Wednesday was going to be "Omni Day" at Probe Research. That's the day every three months or so I spend entirely on the phone talking to dozens of clients and potential clients about our omnibus survey of Manitoba adults.
For nearly two decades our quarterly "omni" has provided accurate and affordable insights to our clients. It's probably our flagship research service and our firm is very proud to offer this strategic tool to a wide cross-section of private, public and not-for-profit organizations.
But this Wednesday was different. The previous evening, Canadian pollsters had taken a spectacular -- and very public -- belly flop when British Columbia's Liberal Party was re-elected despite the confident assurances of pollsters to the contrary.
And it was not just some pollsters who missed the mark -- they were all off... and by a lot.
I just couldn't muster the enthusiasm I normally devote to promoting our omnibus. Instead, I opted to give the shamed pollsters a couple of days to wipe the egg from their faces and try to explain their way out of this one.
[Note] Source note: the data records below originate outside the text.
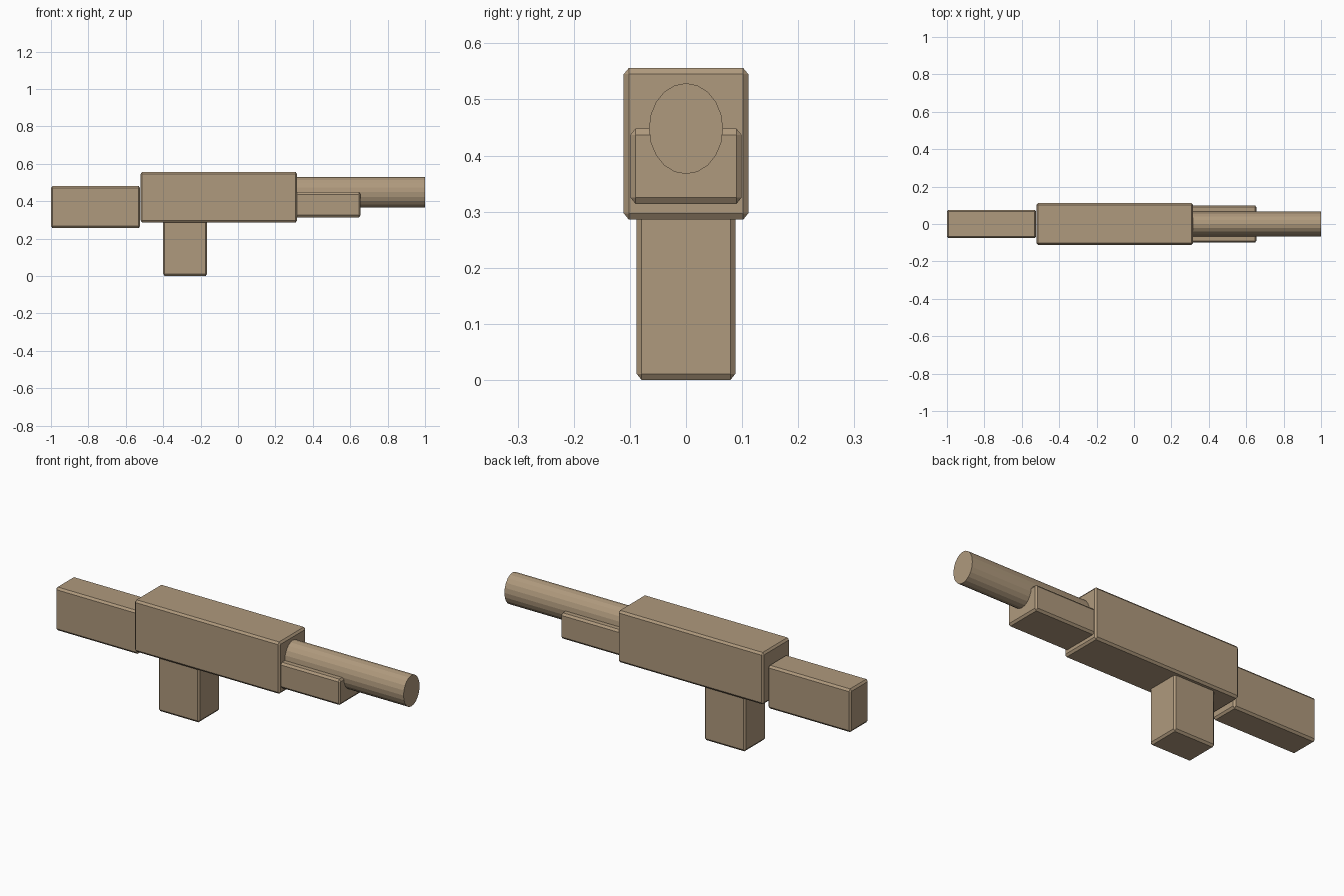
import bpy, math
from mathutils import Matrix

if "Cube" in bpy.data.objects:
    bpy.data.objects.remove(bpy.data.objects["Cube"])

tan = bpy.data.materials.new("tan")
tan.diffuse_color = (0.43, 0.32, 0.205, 1)
tan.use_nodes = True
tan.node_tree.nodes["Principled BSDF"].inputs["Base Color"].default_value = tan.diffuse_color

CHAMFER = (0.008, 0.009, 0.011)  # chamfer size along each axis


def block(name, lo, hi):
    """Chamfered box spanning lo..hi; bevelled one unit wide in chamfer-scaled space."""
    bpy.ops.mesh.primitive_cube_add(size=1)
    ob = bpy.context.object
    ob.name = name
    size = [(h - l) / c for l, h, c in zip(lo, hi, CHAMFER)]
    ob.data.transform(Matrix.Diagonal((*size, 1)))
    ob.location = [(l + h) / 2 for l, h in zip(lo, hi)]
    ob.scale = CHAMFER
    bevel = ob.modifiers.new("chamfer", 'BEVEL')
    bevel.width = 1
    bevel.segments = 1
    ob.data.materials.append(tan)
    return ob


# Box-shaped parts
block("body", (-0.521, -0.111, 0.286), (0.316, 0.111, 0.556))
block("stock", (-1.0, -0.076, 0.256), (-0.523, 0.076, 0.481))
block("grip", (-0.40, -0.088, 0.0), (-0.165, 0.088, 0.31))
block("fore_end", (0.30, -0.099, 0.314), (0.655, 0.099, 0.448))

# Slightly oval faceted barrel
bpy.ops.mesh.primitive_cylinder_add(vertices=20, radius=1, depth=1)
barrel = bpy.context.object
barrel.name = "barrel"
barrel.data.transform(Matrix.Rotation(math.pi / 2, 4, 'Y'))
barrel.scale = (0.70, 0.066, 0.081)
barrel.location = (0.65, 0, 0.448)
barrel.data.materials.append(tan)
Our omni would have to wait.
As it turned out, these B.C. election polls were not worth the paper they were printed on despite the fact some of Canada's most prestigious media outlets (The Globe & Mail, Global News, Sun Media, Vancouver Sun, CTV and others) carried breathless and detailed analysis of this evolving numerical horse race.
It is true reliable polls can help the electorate form more informed choices but these same measurements, when imprecise, can cause considerable damage.
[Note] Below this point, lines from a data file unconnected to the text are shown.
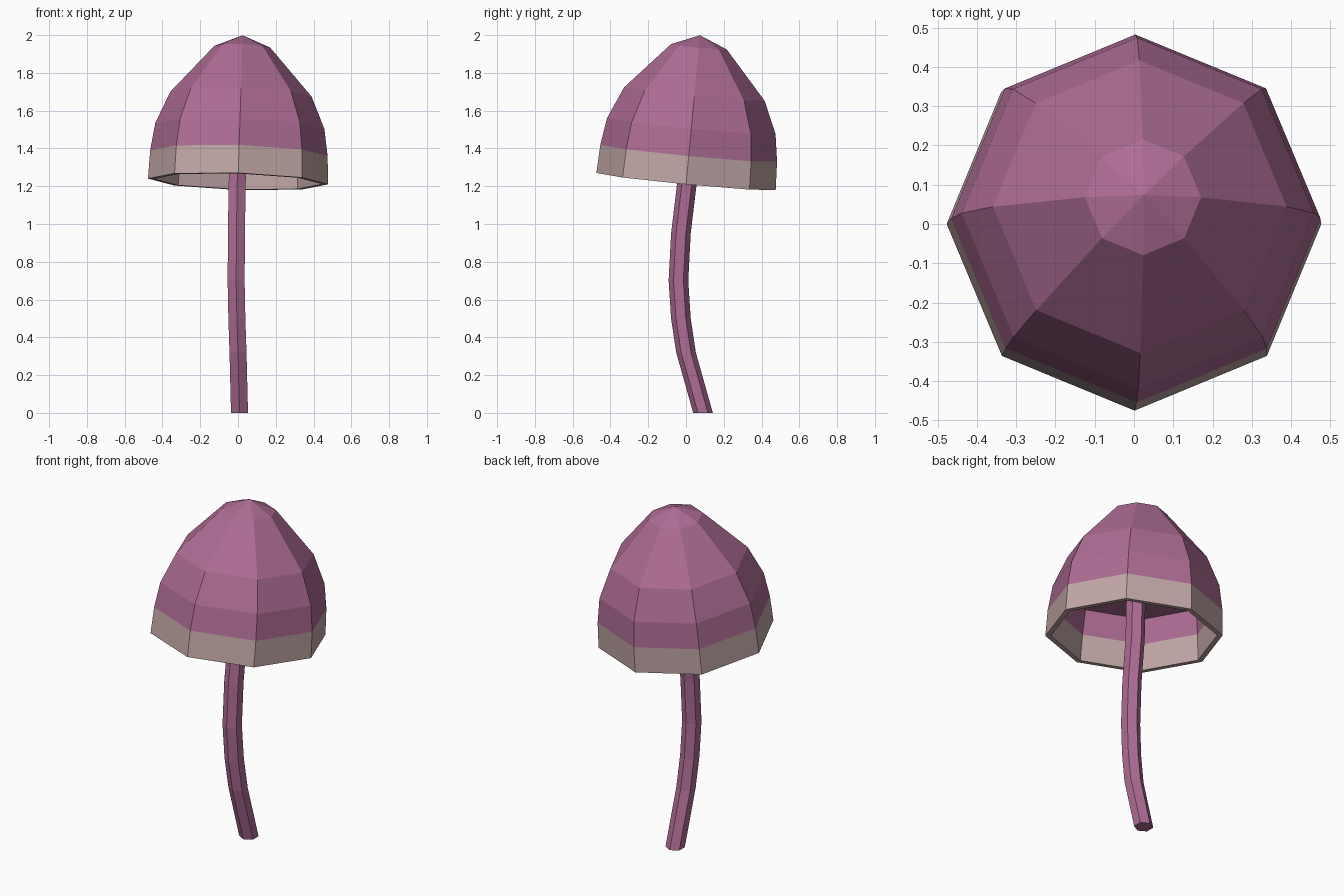
import bpy, bmesh
from math import cos, sin, pi

default = bpy.data.objects.get("Cube")
if default:
    bpy.data.objects.remove(default, do_unlink=True)


def material(name, rgb):
    m = bpy.data.materials.new(name)
    m.use_nodes = True
    m.diffuse_color = (*rgb, 1)
    bsdf = next(n for n in m.node_tree.nodes if n.type == 'BSDF_PRINCIPLED')
    bsdf.inputs["Base Color"].default_value = (*rgb, 1)
    return m


mauve = material("mauve", (0.42, 0.15, 0.295))
pale = material("pale_rose_grey", (0.54, 0.39, 0.385))


def loft(name, rings, sides, phase, materials, pale_spans=()):
    """Skin rings of (x, y, z, radius); both ends are closed."""
    bm = bmesh.new()
    loops = []
    for x, y, z, r in rings:
        angles = [phase + 2 * pi * k / sides for k in range(sides)]
        loops.append([bm.verts.new((x + r * cos(a), y + r * sin(a), z))
                      for a in angles])
    for i, (low, high) in enumerate(zip(loops, loops[1:])):
        for k in range(sides):
            n = (k + 1) % sides
            face = bm.faces.new((low[k], low[n], high[n], high[k]))
            face.material_index = int(i in pale_spans)
    for end, ring in ((loops[0], rings[0]), (loops[-1], rings[-1])):
        if ring[3] > 0:
            bm.faces.new(end)
    bmesh.ops.remove_doubles(bm, verts=bm.verts, dist=0.0001)
    bmesh.ops.recalc_face_normals(bm, faces=bm.faces)
    mesh = bpy.data.meshes.new(name)
    bm.to_mesh(mesh)
    bm.free()
    for m in materials:
        mesh.materials.append(m)
    obj = bpy.data.objects.new(name, mesh)
    bpy.context.collection.objects.link(obj)
    return obj


# Cap: flat ceiling inside, down to the lip, then up the outside to the tip
cap_profile = [(0.42, 0.29), (0.437, 0.15), (0.447, 0.0),
               (0.477, 0.0), (0.47, 0.15), (0.448, 0.295),
               (0.374, 0.465), (0.148, 0.717), (0.0, 0.778)]
cap = loft("mushroom_cap", [(0, 0, h, r) for r, h in cap_profile],
           8, 0, (mauve, pale), pale_spans=(1, 2, 3))
cap.location = (0, 0, 1.225)
cap.rotation_euler = (-0.095, 0.032, 0)

# Stem: six-sided, bending backwards at the foot
stem_path = [(0.008, 0.09, 0), (0.0, 0.0, 0.32), (-0.006, -0.027, 0.5),
             (-0.01, -0.04, 0.7), (-0.008, -0.027, 0.95),
             (-0.005, 0.003, 1.2), (0.008, 0.028, 1.515)]
loft("mushroom_stem", [(*p, 0.052) for p in stem_path], 6, pi / 6, (mauve,))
We will never really know, for example, the extent to which these wildly off-the-mark polls may have influenced the tone of media coverage of the 2013 B.C. election campaign. Nor can we really embrace the truthfulness of findings on the importance of campaign issues, party leadership or anything else purportedly "measured" in these same surveys.
While industry insiders surely will be engrossed in the forensic story behind their B.C. folly, citizens will and probably should care far less about the precise reasons for these miscalculations. The public had been misinformed, plain and simple.
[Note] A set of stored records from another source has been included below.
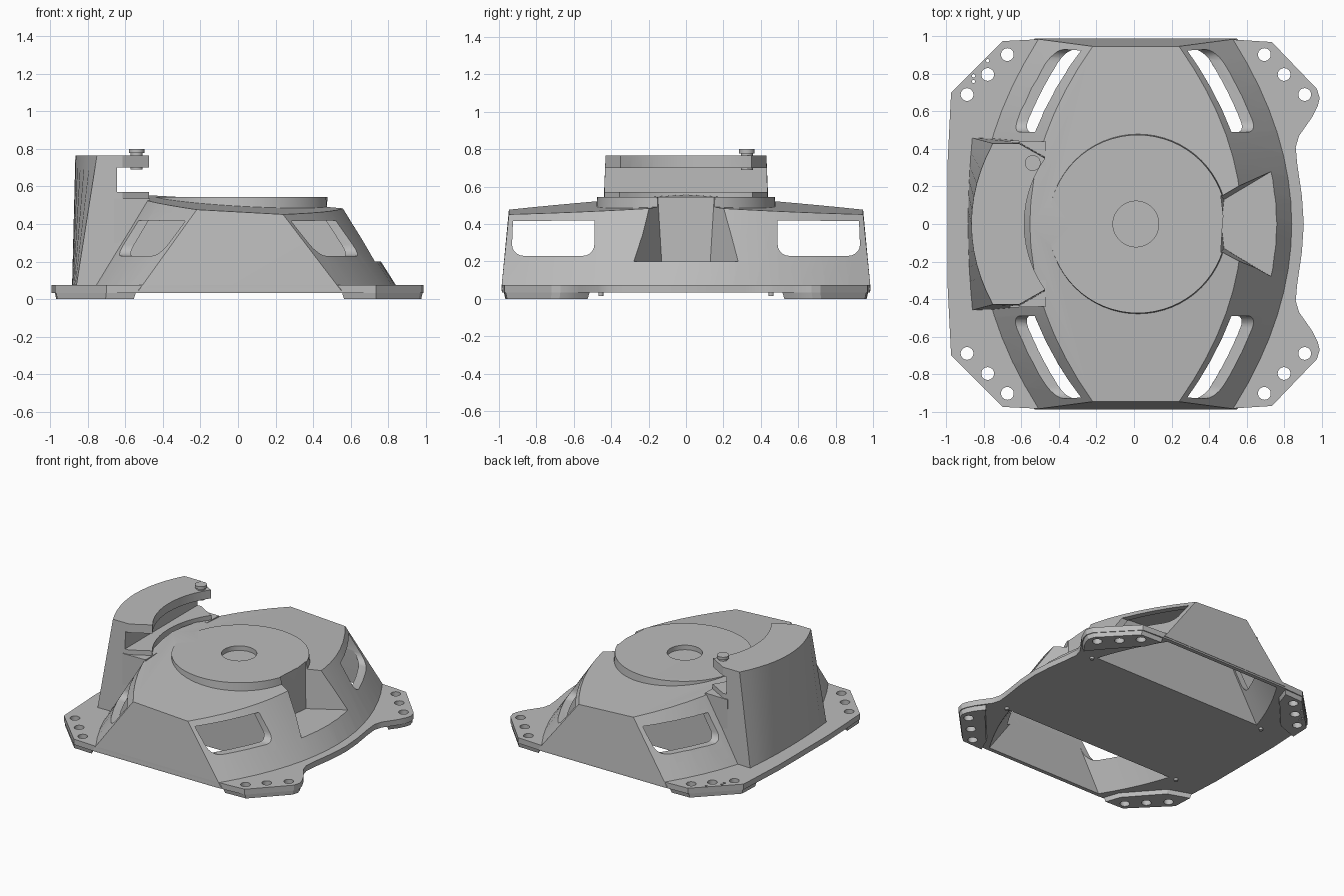
import bpy, bmesh, math

cube = bpy.data.objects.get("Cube")
if cube:
    bpy.data.objects.remove(cube, do_unlink=True)

metal = bpy.data.materials.new("cast_grey")
metal.use_nodes = True
GREY = (0.5, 0.5, 0.5, 1)
metal.diffuse_color = GREY
metal.node_tree.nodes["Principled BSDF"].inputs["Base Color"].default_value = GREY


def loft(name, bottom, top, split_top=None):
    """Solid between two rings of 3D points with the same count."""
    bm = bmesh.new()
    a = [bm.verts.new(p) for p in bottom]
    b = [bm.verts.new(p) for p in top]
    n = len(a)
    bm.faces.new(a[::-1])
    if split_top:
        i, j = split_top
        bm.faces.new(b[i:j + 1])
        bm.faces.new(b[j:] + b[:i + 1])
    else:
        bm.faces.new(b)
    for i in range(n):
        k = (i + 1) % n
        bm.faces.new((a[i], a[k], b[k], b[i]))
    bmesh.ops.recalc_face_normals(bm, faces=bm.faces)
    mesh = bpy.data.meshes.new(name)
    bm.to_mesh(mesh)
    bm.free()
    mesh.materials.append(metal)
    obj = bpy.data.objects.new(name, mesh)
    bpy.context.collection.objects.link(obj)
    return obj


def prism(name, pts, z0, z1):
    return loft(name, [(x, y, z0) for x, y in pts], [(x, y, z1) for x, y in pts])


def disc(name, x, y, r, z0, z1, r_top=None, n=32):
    ring = [(math.cos(math.tau * i / n), math.sin(math.tau * i / n)) for i in range(n)]
    s = r_top or r
    return loft(name, [(x + r * c, y + r * d, z0) for c, d in ring],
                [(x + s * c, y + s * d, z1) for c, d in ring])


def combine(obj, others, operation="DIFFERENCE", keep=False):
    bpy.context.view_layer.objects.active = obj
    for other in others:
        mod = obj.modifiers.new("combine", "BOOLEAN")
        mod.operation = operation
        mod.solver = "EXACT"
        mod.object = other
        bpy.ops.object.modifier_apply(modifier=mod.name)
        if not keep:
            bpy.data.objects.remove(other, do_unlink=True)


def finish(obj):
    bpy.ops.object.select_all(action="DESELECT")
    obj.select_set(True)
    bpy.context.view_layer.objects.active = obj
    bpy.ops.object.shade_smooth_by_angle(angle=math.radians(25))


def roof(x, y):
    return 0.527 - 0.055 * x - 0.066 * abs(y)


def bow(side, end, mid, half, y):
    """x of a shallow arc bulging to one side, centred near x = 0."""
    return 0.01 + side * (mid - (mid - end) * (y / half) ** 2)


# Body: bowed ends at the right and left, flat sloping front and back
N = 16
steps = [-1 + 2 * i / N for i in range(N + 1)]
low, high = [], []
for side, ts in ((1, steps), (-1, steps[::-1])):
    for t in ts:
        low.append((bow(side, 0.54, 0.85, 1, t), 0.988 * t, 0.045))
        x, y = bow(side, 0.23, 0.565, 1, t), 0.947 * t
        high.append((x, y, roof(x, y)))
body = loft("basket_body", low, high, (N // 2, N + 1 + N // 2))

# Mounting flange with scalloped right edge
half_edge = [(0.905, 0), (0.895, 0.15), (0.87, 0.32), (0.862, 0.41), (0.88, 0.47),
             (0.95, 0.57), (0.98, 0.63), (0.99, 0.67), (0.975, 0.72), (0.735, 0.97),
             (0.5, 0.985), (-0.5, 0.985), (-0.7, 0.975), (-0.975, 0.7), (-0.995, 0.3)]
outline = half_edge + [(x, -y) for x, y in half_edge[:0:-1]]
flange = prism("flange", outline, 0.033, 0.075)
pad = disc("magnet_pad", 0.02, 0, 0.485, 0.42, 0.545, 0.475, 64)
combine(body, [flange, pad], "UNION")

# Hollow chambers at front and back, and their side windows
cutters = []
for s in (-1, 1):
    lo, hi = [], []
    for side in (1, -1):
        for i in range(9):
            u = i / 8 if side == 1 else 1 - i / 8
            y = 0.47 + 0.49 * u
            lo.append((bow(side, 0.51, 0.82, 0.988, y), s * y, -0.02))
            y = 0.47 + 0.447 * u
            x = bow(side, 0.20, 0.535, 0.947, y)
            hi.append((x, s * y, roof(x, y) - 0.03))
    cutters.append(loft("chamber_cutter", lo, hi))
    opening = [(0.49, 0.42), (0.49, 0.29)]
    for cy, a0 in ((0.55, 180), (0.87, 270)):
        for i in range(6):
            a = math.radians(a0 + 18 * i)
            opening.append((cy + 0.06 * math.cos(a), 0.29 + 0.06 * math.sin(a)))
    opening.append((0.925, 0.415))
    cutters.append(loft("window_cutter", [(-1.2, s * y, z) for y, z in opening],
                        [(1.2, s * y, z) for y, z in opening]))

# Connector notch in the left end and the shallow centre recess
notch_low = [(0.48, -0.13), (1.1, -0.5), (1.1, 0.5), (0.48, 0.13), (0.465, 0)]
notch_high = [(0.455, -0.16), (1.1, -0.51), (1.1, 0.51), (0.455, 0.16), (0.475, 0)]
cutters.append(loft("notch_cutter", [(x, y, 0.2) for x, y in notch_low],
                    [(x, y, 0.7) for x, y in notch_high]))
cutters.append(disc("recess_cutter", 0.01, 0, 0.122, 0.51, 0.7, n=48))
combine(body, cutters)

# Corner feet, each drilled together with the flange
foot_right = [(0.9, 0.51), (0.95, 0.575), (0.978, 0.63), (0.988, 0.67), (0.973, 0.718),
              (0.733, 0.968), (0.55, 0.975), (0.6, 0.86), (0.83, 0.6)]
foot_left = [(-0.98, 0.54), (-0.973, 0.698), (-0.7, 0.972), (-0.54, 0.978),
             (-0.58, 0.86), (-0.81, 0.6)]
for side, shape in (("left", foot_right), ("right", foot_left)):
    sx = 1 if side == "left" else -1
    cx, cy = 0.8 * sx, 0.78
    for end, sy in (("back", 1), ("front", -1)):
        foot = loft(f"{end}_{side}_foot",
                    [(cx + (x - cx) * 0.94, sy * (cy + (y - cy) * 0.94), 0) for x, y in shape],
                    [(x, sy * y, 0.05) for x, y in shape])
        drills = [disc("drill", 0.01 + sx * a, sy * b, 0.034, -0.1, 0.2, n=24)
                  for a, b in ((0.9, 0.69), (0.79, 0.797), (0.685, 0.903))]
        if side == "right" and end == "back":
            drills += [disc("drill", a, b, 0.009, -0.1, 0.2, n=10)
                       for a, b in ((-0.855, 0.79), (-0.855, 0.76), (-0.78, 0.87))]
        combine(body, drills, keep=True)
        combine(foot, drills)
        finish(foot)
finish(body)

# Small locating pins under the centre block
for sx in (-1, 1):
    for sy in (-1, 1):
        disc("underside_pin", 0.76 * sx, 0.455 * sy, 0.014, 0.015, 0.05, n=12)

# Terminal tower on the right end: curved back, concave inner edge
M = 12
low, high = [], []
for i in range(M + 1):
    t = 1 - 2 * i / M
    low.append((-0.885 + 0.02 * t * t, 0.46 * t, 0.05))
    high.append((-0.867 + 0.115 * t * t, 0.43 * t, 0.765))
inner = [(-0.615, -0.43)]
for i in range(M + 1):
    y = -0.35 + 0.7 * i / M
    inner.append((0.02 - math.sqrt(0.605 ** 2 - y * y), y))
inner.append((-0.615, 0.43))
low += [(x, y * 1.05, 0.05) for x, y in inner]
high += [(x, y, 0.765) for x, y in inner]
tower = loft("terminal_tower", low, high)
slot = prism("slot_cutter", [(-0.645, -0.6), (-0.3, -0.6), (-0.3, 0.6), (-0.645, 0.6)],
             0.57, 0.7)
combine(tower, [slot])
finish(tower)

# Shoulders joining the tower to the bowed body
for s in (-1, 1):
    pts = [(-0.66, 0.3 * s), (-0.47, 0.3 * s), (-0.47, 0.44 * s), (-0.66, 0.445 * s)]
    prism("tower_shoulder", pts, 0.3, 0.535)

# Terminal post
for r, z0, z1 in ((0.032, 0.69, 0.79), (0.042, 0.778, 0.8)):
    finish(disc("terminal_post", -0.54, 0.325, r, z0, z1, n=24))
At this point, British Columbians and other Canadians would be well within their prerogative to sweep into the dustbin the polls that had so conspicuously littered this election landscape and to ensure their grounds remain clean of this type of debris in the future.
Time away from my desk and phone afforded me the opportunity to reflect on our own record of accuracy and to consider looming future research challenges -- even from the glass house we gingerly inhabit.
Our most recent election survey, taken for the Winnipeg Free Press in the final stretch if the 2011 Manitoba election, was (humbly) a virtual bang-on projection of the actual voting outcome.
But a decade earlier in the 2003 provincial election, a similar election survey taken by our firm for the Winnipeg Free Press and Global News provided a less-accurate projection of the final outcome (but not off nearly to the degree of the recent B.C. polls).
In 2003, as was the case with the B.C. polls, we overestimated the level of voter support for the NDP. And the lessons we learned in 2003, I believe, offer critical insights as to what went wrong in B.C.
As local historians and political junkies may recall, in the lead up to the 2003 election Manitoba's governing New Democrats, fronted at that time by the charismatic Gary Doer, were at the top of their political game. A series of quarterly polls taken by our firm between 1999 and May of 2003 showed unwavering and seemingly insurmountable NDP dominance with voters.
When the NDP dropped the writ a full year and a half before an election was officially required, there was a strong sense, just as there was in B.C., the election was a "done deal."
Our late campaign poll pegged the NDP with a startling 29-percentage-point lead over the Progressive Conservatives.
Sometime after the 2003 election, Doer told me the release of our poll served as a brake on his party's campaign momentum. According to Doer, voters greeting him on the doorstep seemed to be reacting as if he had "already won" even though several days were left on the campaign calendar.
Another important similarity between the conditions in Manitoba in '03 and this B.C. election was the low turnout of voters. Manitoba turnout in 2003 had taken a dramatic nosedive -- plummeting to 54 per cent from nearly 70 per cent in the previous election. Only about half of B.C. voters bothered to vote on Tuesday.
Our 2003 post-poll analysis revealed turnout rates in historically "safe" NDP constituencies were down by nearly 20 per cent on average, while voter participation in Progressive Conservative strongholds had not eroded nearly to this degree. An obvious explanation for this differential turnout would be that many NDP-inclined voters were satisfied an NDP victory was a fait accompli and, as such, victory would surely occur with or without their support.
Further investigation will reveal whether or not a similar stay-at-home New Democrat phenomenon occurred in B.C. this week.
Scott Mackay is president of Probe Research Inc., a Winnipeg-based public opinion and marketing research organization.